“I’ve seen examples of PPI mis-sold on credit cards where consumers have paid hundreds of pounds for the policy, but have received thousands back in compensation,” he said.

If you were mis-sold PPI, working out how much you could be owed in compensation can be calculated.

“There are three sums that make up the total,” Mr Anker says. First, find out the actual cost of the premium (this could have been added as a regular monthly charge on your loan or credit card repayments).

Second, how much interest did you pay on the premium? If it was added to your monthly credit card statement, and you were not a stalwart at paying your balance off in full, chances are you could have been charged 20 per cent interest. And as the credit card or loan company would have compounded those interest charges in the first place, they will have to compensate you accordingly.

“This is where you can end up with really big numbers,” says Mr Anker. “Unless you are a maths genius, this will be very difficult to work out precisely, so often you are reliant on the banks’ or the Financial Ombudsman’s calculations.”

The third and final sum is simple interest of 8 per cent a year on the combined premium (and interest) from the time of the policy. Again, if you were mis-sold PPI ten or 15 years ago, that will really add up. “We have seen reclaims of more than £82,000,” he added.

For those who think they could have been mis-sold PPI on a loan, credit or store card, time could be running out to make a claim. The FCA is currently mooting the idea of a “cut-off date” for PPI claims that could be as early as spring 2018 — all the more reason to dust down your old financial records.

FT Money readers Claire and husband Jonathan were astonished to receive more than £9,000 compensation on a PPI policy on a personal loan they were mis-sold about 10 years ago.
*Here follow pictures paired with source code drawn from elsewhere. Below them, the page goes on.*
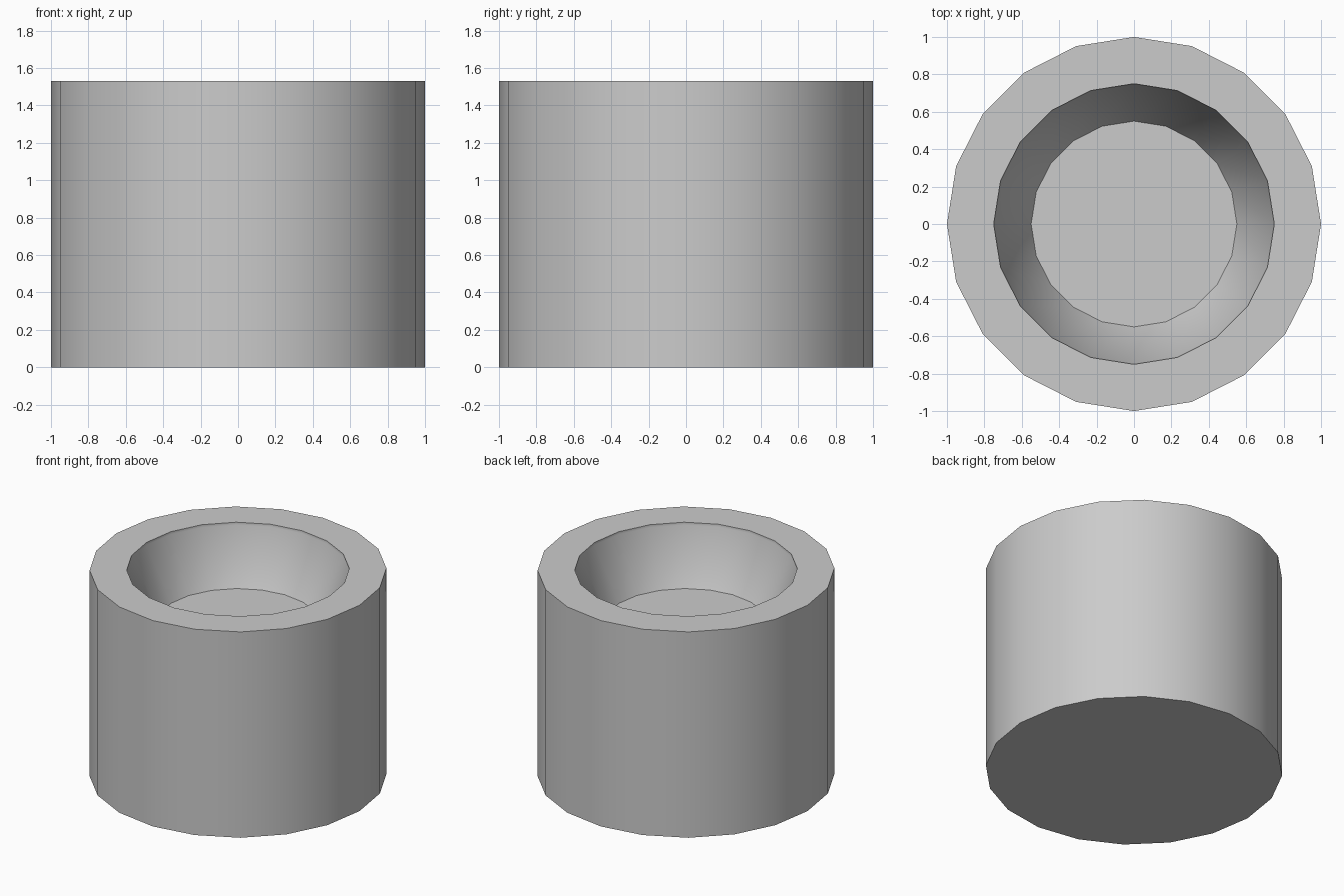
import bpy, bmesh, math

if "Cube" in bpy.data.objects:
    bpy.data.objects.remove(bpy.data.objects["Cube"])

SIDES = 20
# (radius, z) rings: base, outer wall, rim, short lip, tapered recess floor
PROFILE = [(1.0, 0.0), (1.0, 1.53), (0.75, 1.53), (0.75, 1.51), (0.55, 1.13)]

bm = bmesh.new()
rings = []
for r, z in PROFILE:
    rings.append([bm.verts.new((r * math.cos(2 * math.pi * i / SIDES),
                                r * math.sin(2 * math.pi * i / SIDES), z))
                  for i in range(SIDES)])

# Walls between neighbouring rings
for a, b in zip(rings, rings[1:]):
    for i in range(SIDES):
        j = (i + 1) % SIDES
        bm.faces.new((a[i], a[j], b[j], b[i]))

# Underside and recess floor
bm.faces.new(rings[0][::-1])
bm.faces.new(rings[-1])

mesh = bpy.data.meshes.new("recessed_cylinder")
bm.to_mesh(mesh)
bm.free()
body = bpy.data.objects.new("recessed_cylinder", mesh)
bpy.context.collection.objects.link(body)

# Smooth walls, sharp rims
bpy.context.view_layer.objects.active = body
body.select_set(True)
bpy.ops.object.shade_smooth_by_angle(angle=math.radians(30))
“At the time, the bank told us that we couldn’t take out the loan unless we also took out the PPI, which formed the basis of our successful mis-selling claim,” said Claire. “When I first saw how much the premiums were costing me — about £4,000 in total on our loan of £25,000 spread over five years — I’d tried to remove the policy, but the bank said this was not possible.”

Claire did not use a claims management firm, which can take about 30 per cent of any payout consumers are awarded, but used free guides on websites including MoneySavingExpert to write her own letter claiming compensation.

“It was easily the most profitable ten minutes of my life,” she said. “The amount of interest was huge. Within a few weeks, we had compensation of £9,000 transferred directly into our bank account.”

Mr Anker said he had heard “countless numbers of disgraceful tales” where consumers were told they had to take out PPI to have credit applications approved, and even cases where it was added on after customers said they didn’t want it.

“Often, PPI was a tiny box at the end of an application form that needed to be ticked. Just putting a seemingly harmless tick in that box could have cost you thousands of pounds.”

This article has been amended to clarify that the £22bn prediction of further PPI claims was made by the PFCA, not the FCA.

Copyright The Financial Times Limited 2017. All rights reserved.
myFT

Follow the topics mentioned in this article

Follow the authors of this article